autonomous task. Looking back on 2017 and given the current state of affairs, the question
arises again whether the country will be able to guarantee its obligations in the short and/or
medium term. Without the full attention of the Government, the availability and allocations of
sufficient resources, policy making, awareness and an answer to the question: ‘Where do we
want to go with law enforcement? ‘, the Council considers that the country will not capable of
fulfillment. In recent months, there has been a great deal of assistance from the Netherlands
to St. Maarten, in particular the police and the prison were supported. It has been clear to
everyone that St. Maarten could not have done without that assistance. In Society and in the
Council, the opinion is that St. Maarten will not be able to perform and fulfill without any form
In addition, assistance has also brought about a great deal of positive development within

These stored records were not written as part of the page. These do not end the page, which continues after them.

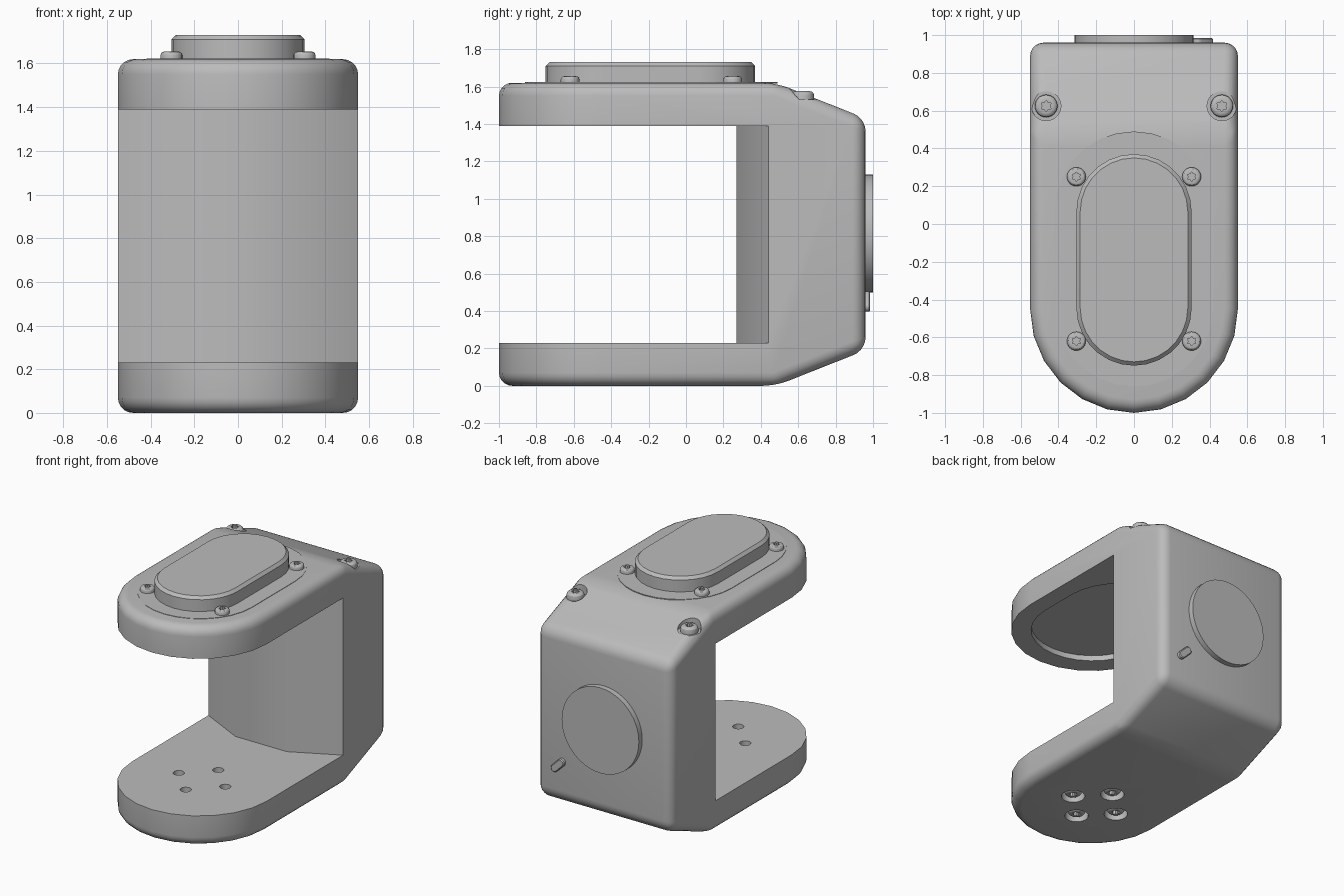
import bpy, bmesh, math
from mathutils import Matrix, Vector

cube = bpy.data.objects.get("Cube")
if cube:
    bpy.data.objects.remove(cube, do_unlink=True)

grey = bpy.data.materials.new("plain grey")
grey.use_nodes = True
COLOUR = (0.5, 0.5, 0.5, 1)
grey.diffuse_color = COLOUR
grey.node_tree.nodes["Principled BSDF"].inputs["Base Color"].default_value = COLOUR


def arc(cx, cy, r, a0, a1, n):
    angles = [math.radians(a0 + (a1 - a0) * i / n) for i in range(n + 1)]
    return [(cx + r * math.cos(a), cy + r * math.sin(a)) for a in angles]


def circle(x, y, r, n=32):
    return arc(x, y, r, 0, 360, n)[:-1]


def stadium(r, y0, y1, n=14):
    return arc(0, y1 - r, r, 0, 180, n) + arc(0, y0 + r, r, 180, 360, n)


def star(x, y, r):
    pts = []
    for i in range(12):
        a, k = math.tau * i / 12, r * (1 if i % 2 else 0.65)
        pts.append((x + k * math.cos(a), y + k * math.sin(a)))
    return pts


def prism(name, pts, z0, z1, chamfer=0, segments=1):
    """Extrude an outline upward, optionally softening its top rim."""
    bm = bmesh.new()
    base = bm.faces.new([bm.verts.new((x, y, z0)) for x, y in pts])
    ext = bmesh.ops.extrude_face_region(bm, geom=[base])
    top = [v for v in ext["geom"] if isinstance(v, bmesh.types.BMVert)]
    bmesh.ops.translate(bm, verts=top, vec=(0, 0, z1 - z0))
    bmesh.ops.recalc_face_normals(bm, faces=bm.faces)
    if chamfer:
        rim = [e for e in bm.edges if all(v.co.z > z1 - 1e-5 for v in e.verts)]
        bmesh.ops.bevel(bm, geom=rim, offset=chamfer, segments=segments,
                        profile=0.5, affect='EDGES')
    mesh = bpy.data.meshes.new(name)
    bm.to_mesh(mesh)
    bm.free()
    mesh.materials.append(grey)
    obj = bpy.data.objects.new(name, mesh)
    bpy.context.collection.objects.link(obj)
    return obj


def activate(obj):
    bpy.ops.object.select_all(action='DESELECT')
    obj.select_set(True)
    bpy.context.view_layer.objects.active = obj


def cut(obj, pts, z0, z1):
    """Subtract an extruded outline."""
    cutter = prism("cutter", pts, z0, z1)
    cutter.hide_render = True
    mod = obj.modifiers.new("cut", 'BOOLEAN')
    mod.operation, mod.solver, mod.object = 'DIFFERENCE', 'EXACT', cutter
    activate(obj)
    bpy.ops.object.modifier_apply(modifier=mod.name)
    bpy.data.objects.remove(cutter, do_unlink=True)


def smooth(obj, degrees=30):
    activate(obj)
    bpy.ops.object.shade_smooth_by_angle(angle=math.radians(degrees))


def screw(name, x, y, z, r, h, flip=False):
    """Domed screw head with a star socket."""
    obj = prism(name, circle(0, 0, r, 24), -0.01, h, h * 0.5, 3)
    cut(obj, star(0, 0, r * 0.5), h * 0.4, h + 0.1)
    if flip:
        obj.data.transform(Matrix.Rotation(math.pi, 4, 'X'))
    obj.data.transform(Matrix.Translation((x, y, z)))
    smooth(obj)


W, H, BACK, MID = 0.55, 1.62, 0.96, 0.81

# Body: rounded-front block with sloped rear edges
outline = [(W, BACK), (-W, BACK)] + arc(0, -0.45, W, 180, 360, 12)
body = prism("body_bracket", outline, 0, H)
bm = bmesh.new()
bm.from_mesh(body.data)
for side in (1, -1):
    res = bmesh.ops.bisect_plane(
        bm, geom=bm.verts[:] + bm.edges[:] + bm.faces[:], clear_outer=True,
        plane_co=(0, 0.48, MID + side * MID), plane_no=Vector((0, 0.19, side * 0.48)))
    edges = [e for e in res["geom_cut"] if isinstance(e, bmesh.types.BMEdge)]
    bmesh.ops.contextual_create(bm, geom=edges)
bmesh.ops.recalc_face_normals(bm, faces=bm.faces)
bm.to_mesh(body.data)
bm.free()
mod = body.modifiers.new("soft_edges", 'BEVEL')
mod.width, mod.segments = 0.07, 5
mod.limit_method, mod.angle_limit = 'ANGLE', math.radians(18)
activate(body)
bpy.ops.object.modifier_apply(modifier=mod.name)

# Gap between the arms, with a faceted inner wall
cut(body, [(-0.8, -1.2), (0.8, -1.2), (0.8, 0.44), (W, 0.44), (0.21, 0.27),
           (-0.21, 0.27), (-W, 0.44), (-0.8, 0.44)], 0.23, 1.39)
# Recess under the upper arm
cut(body, stadium(0.42, -0.86, 0.26), 1.3, 1.43)

# Rear shoulder screws in counterbores
for name, x in (("left", 0.465), ("right", -0.465)):
    cut(body, circle(x, 0.625, 0.078), 1.53, 1.8)
    screw(name + "_shoulder_screw", x, 0.625, 1.53, 0.06, 0.045)

# Lower arm: four through holes with recessed screws beneath
for i, (x, y) in enumerate(circle(0, -0.42, 0.19, 4)):
    cut(body, circle(x, y, 0.08), -0.1, 0.06)
    cut(body, circle(x, y, 0.038, 20), 0.1, 0.3)
    screw(f"base_screw_{i + 1}", x, y, 0.06, 0.06, 0.045, flip=True)
smooth(body)

# Seam plate and raised cover on the upper arm
prism("cover_seam", stadium(0.42, -0.86, 0.49), H - 0.003, H + 0.003)
cover = prism("raised_cover", stadium(0.305, -0.75, 0.37), H - 0.01, 1.73, 0.02)
smooth(cover)
for name, x in (("left", 0.305), ("right", -0.305)):
    for place, y in (("rear", 0.25), ("front", -0.62)):
        screw(f"{name}_{place}_cover_screw", x, y, H, 0.05, 0.035)

# Rear disc and small radial indicator
to_back = Matrix.Translation((0, BACK, 0.815)) @ Matrix.Rotation(-math.pi / 2, 4, 'X')
disc = prism("rear_disc", circle(0, 0, 0.315, 48), -0.02, 0.04)
disc.data.transform(to_back)
smooth(disc)
pill = prism("rear_indicator", stadium(0.028, 0.45, 0.58, 8), -0.02, 0.025, 0.006)
pill.data.transform(to_back @ Matrix.Rotation(math.radians(-45), 4, 'Z'))
smooth(pill)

the organisations. The Police Corps and its employees have experienced this as very
positive. There is a fear that when the assistance expires, the progress achieved by the
organisations and the assistance will stagnate or decrease. Certainly with the current
financial situation, the country will lack the necessary resources for the further development
of law enforcement, which were already desperately needed for the passage of the
Hurricanes Irma and Maria: If the resources were not there for the Hurricanes, they will
certainly not be there now. That is why it is important to find either a way in which St.
Maarten will be able to guarantee law enforcement or to set up a way of cooperation with
which it can exercise the autonomous task. The latter seems to be a more realistic and
viable solution than the first one. Within the kingdom, legislation already offers the
possibilities, which to date are not optimally explored. Willingness to co-operate is even
more important. The possibilities can also be explored in the context of the Reconstruction.
The practice has recently shown that one can easily find each other in times of difficulties
(crisis). This seems to be an important example for the future.
The Council believes that law enforcement in St. Maarten is currently so vulnerable, that
continuation at the same path is irresponsibe. The organisations within the law enforcement
that are committed to a safe (-r) Sint Maarten deserve the same dedication of the
Government and its administration. For this reason, the Council is using this State of law
Enforcement 2017 as a call to the Government to pay attention to the law enforcement that it
needs and deserves. The Council considers it important to emphasize that administrative
attention to law enforcement is a priority, and then the structural solutions to the major
challenges St. Maarten is facing, must be addressed. Cooperation within the Kingdom
should be paramount.